have lips much redder than mine;
tequila-sipping mouths spilling language
less gravelly than my everyday English.

They want the need for a heavy coat-
another way to warm their thighs; one
without a white beer-belly coated in hair;

but it never gets that cold in Juarez,
so they rely on a one-night man
and a bottle with a worm inside.

Christine Laine


I don't close the drapes,

beat back the moon with hung cloth-

I bathe in silver

half-natural light,

fold myself onto the floor-

breathe in and out.

I count to nothing,

until the blue pearl settles;

let myself go bare-

lose even my words

in this silent nakedness-

keep only color.
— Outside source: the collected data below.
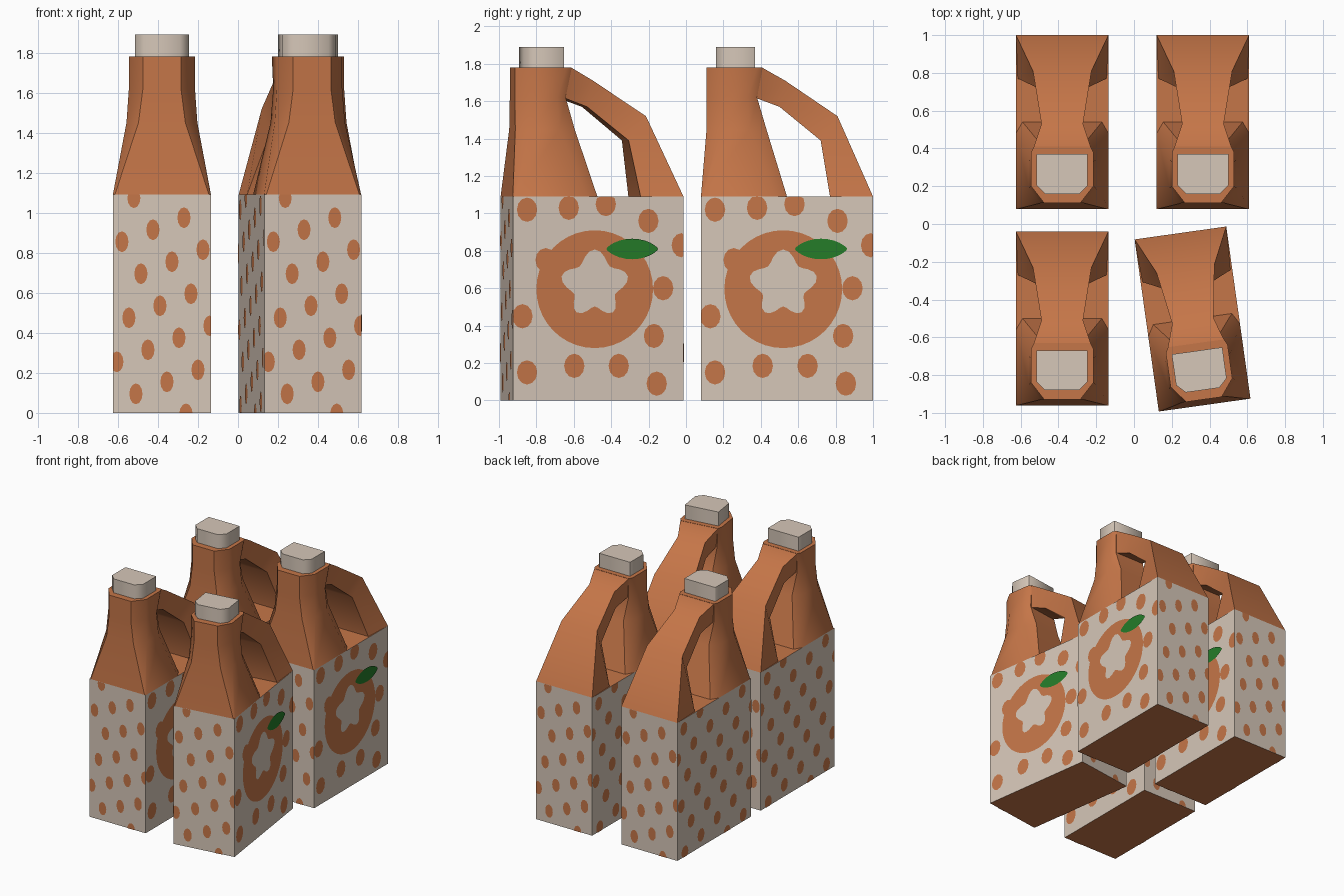
import bpy
from math import sin, cos, tau, pi, radians

cube = bpy.data.objects.get("Cube")
if cube:
    bpy.data.objects.remove(cube)


def material(name, rgb):
    m = bpy.data.materials.new(name)
    m.use_nodes = True
    m.diffuse_color = (*rgb, 1)
    m.node_tree.nodes["Principled BSDF"].inputs["Base Color"].default_value = (*rgb, 1)
    return m


CREAM, ORANGE, GREEN = 0, 1, 2
palette = [material("cream", (0.67, 0.57, 0.48)),
           material("orange", (0.56, 0.18, 0.065)),
           material("leaf_green", (0.018, 0.2, 0.022))]

HALF_W, HALF_L, LABEL_TOP = 0.245, 0.46, 1.09


def make_mesh(name, verts, faces, colours):
    me = bpy.data.meshes.new(name)
    me.from_pydata(verts, [], faces)
    for m in palette:
        me.materials.append(m)
    for p, c in zip(me.polygons, colours):
        p.material_index = c
    me.update()
    return me


def loft(name, rings, colour):
    """Closed skin through rings of equal point count."""
    n = len(rings[0])
    verts = [p for ring in rings for p in ring]
    faces = [(k * n + i, k * n + (i + 1) % n, (k + 1) * n + (i + 1) % n, (k + 1) * n + i)
             for k in range(len(rings) - 1) for i in range(n)]
    faces += [tuple(reversed(range(n))), tuple(range(len(verts) - n, len(verts)))]
    return make_mesh(name, verts, faces, [colour] * len(faces))


def section(z, front, back, half, cut_x, cut_y, back_half, back_cut):
    """Mirrored eight-sided outline at height z."""
    right = [(half - cut_x, front), (half, front + cut_y),
             (half, back - back_cut), (back_half, back)]
    return [(x, y, z) for x, y in right] + [(-x, y, z) for x, y in reversed(right)]


# Lower carton: cream sides, orange underside and floor of the grip hole
corners = [(-HALF_W, -HALF_L), (HALF_W, -HALF_L), (HALF_W, HALF_L), (-HALF_W, HALF_L)]
carton = loft("carton", [[(x, y, z) for x, y in corners] for z in (0, LABEL_TOP)], CREAM)
for p in carton.polygons:
    if abs(p.normal.z) > 0.5:
        p.material_index = ORANGE

# Shoulders and neck
neck = loft("neck", [
    section(1.09, -0.46, 0.0, 0.245, 0.01, 0.01, 0.21, 0.06),
    section(1.45, -0.43, -0.11, 0.177, 0.06, 0.08, 0.12, 0.09),
    section(1.62, -0.43, -0.16, 0.165, 0.07, 0.09, 0.13, 0.05),
    section(1.78, -0.43, -0.13, 0.165, 0.07, 0.09, 0.15, 0.03)], ORANGE)

# Handle: outer edge, inner edge and half widths along the arch
stations = [((-0.17, 1.778), (-0.2, 1.63), 0.155, 0.13),
            ((-0.13, 1.778), (-0.16, 1.615), 0.15, 0.12),
            ((-0.01, 1.71), (-0.04, 1.57), 0.11, 0.10),
            ((0.27, 1.52), (0.18, 1.39), 0.155, 0.13),
            ((0.46, 1.09), (0.23, 1.09), 0.245, 0.235)]
arch = []
for (yo, zo), (yi, zi), wo, wi in stations:
    arch.append([(wi, yi, zi), (wo, yo, zo), (-wo, yo, zo), (-wi, yi, zi)])
handle = loft("handle", arch, ORANGE)

# Cap
cap = loft("cap", [section(z, -0.38, -0.17, 0.135, 0.045, 0.045, 0.134, 0.001)
                   for z in (1.775, 1.89)], CREAM)


# Printed shapes: outlines in panel coordinates, clipped to the panel edges
def ellipse(u, v, ru, rv, n=12):
    return [(u + ru * cos(tau * i / n), v + rv * sin(tau * i / n)) for i in range(n)]


def lattice(half, stretch):
    """Slanted grid of dots filling a panel."""
    spots = []
    for j in range(-1, 7):
        for i in range(-6, 7):
            u = (0.11 + 0.155 * i - 0.06 * j) * stretch
            v = 0.975 + 0.06 * i - 0.22 * j
            if abs(u) < half + 0.01 and -0.02 < v < LABEL_TOP:
                spots.append(ellipse(u, v, 0.033 * stretch, 0.052))
    return spots


def print_panel(name, shapes, half, place):
    verts, faces, colours = [], [], []
    for outline, colour, lift in shapes:
        start = len(verts)
        for u, v in outline:
            u = max(-half, min(half, u))
            v = max(0, min(LABEL_TOP, v))
            verts.append(place(u, v, lift))
        faces.append(tuple(range(start, len(verts))))
        colours.append(colour)
    return make_mesh(name, verts, faces, colours)


def dots(half, stretch):
    return [(d, ORANGE, 0.003) for d in lattice(half, stretch)]


front_print = print_panel("front_dots", dots(HALF_W, 1), HALF_W,
                          lambda u, v, h: (u, -HALF_L - h, v))
back_print = print_panel("back_dots", dots(HALF_W, 1), HALF_W,
                         lambda u, v, h: (-u, HALF_L + h, v))
right_print = print_panel("right_dots", dots(HALF_L, 1.3), HALF_L,
                          lambda u, v, h: (-HALF_W - h, -u, v))

# Left panel: fruit ring with a wavy centre, a leaf and loose dots
spots = [(-0.385, 1.02), (-0.16, 1.03), (0.04, 1.05), (0.27, 0.96), (0.45, 0.83),
         (0.35, 0.6), (0.3, 0.345), (0.315, 0.09), (0.11, 0.185), (-0.13, 0.185),
         (-0.385, 0.15), (-0.41, 0.45), (-0.285, 0.75)]
art = [(ellipse(u, v, 0.055, 0.065), ORANGE, 0.003) for u, v in spots]
art.append((ellipse(-0.02, 0.595, 0.315, 0.315, 40), ORANGE, 0.004))
wavy = []
for i in range(40):
    a = tau * i / 40
    r = 0.152 + 0.03 * cos(5 * (a - pi / 2)) + 0.02 * sin(a)
    wavy.append((-0.02 + r * cos(a), 0.605 + r * sin(a)))
art.append((wavy, CREAM, 0.006))
leaf = [(0.182 - 0.14 * cos(tau * i / 24),
         0.81 + 0.055 * sin(tau * i / 24) * abs(sin(tau * i / 24)) ** 0.5) for i in range(24)]
art.append((leaf[::-1], GREEN, 0.008))
left_print = print_panel("left_fruit_print", art, HALF_L,
                         lambda u, v, h: (HALF_W + h, u, v))

# Four jugs sharing the same parts, one slightly turned
parts = [carton, neck, handle, cap, front_print, back_print, right_print, left_print]
spread = [("back_right", -0.38, 0.54, 0), ("back_left", 0.365, 0.54, 0),
          ("front_right", -0.38, -0.5, 0), ("front_left", 0.31, -0.503, 8)]
bpy.ops.object.select_all(action='DESELECT')
for place, x, y, turn in spread:
    for me in parts:
        ob = bpy.data.objects.new(f"{place}_jug_{me.name}", me)
        bpy.context.collection.objects.link(ob)
        ob.location = (x, y, 0)
        ob.rotation_euler.z = radians(turn)
        if place == "back_right" and me in (neck, handle, cap):
            ob.select_set(True)
            bpy.context.view_layer.objects.active = ob
bpy.ops.object.shade_smooth_by_angle(angle=radians(50))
Christine Laine
CHRISTINE LAINE is a writer and a student pilot. In the past, she's been a magician's assistant, a baker, an extra in a few movies, a licensed artist in New Orleans's French Quarter, and a soldier in this girl's U. S. Army. She enjoys making lists on sticky notes when she isn't writing poems. Her work has appeared in Niederngasse, New World Poetry, Free Zone Quarterly, The White Shoe Irregular, Bay Review Liberal Arts Journal, Friction Magazine, 2River View, Kota Press, Absinthe, Stirring (writing as Kit Sullivan), Clean Sheets, Erosha, Beauty for Ashes, Pierian Springs, AnotherSun, The Melic Review, and others. She is also a contributor to In Their Own Words: A Generation Defining Itself. Her 22-poem collection entitled The Poverty of Birds will appear in the anthology Before the Last Shadow Fades. Her first book of poetry, Allegory, was published this spring. Her second book, The Weight of Dust, will be released later this year. Homepage: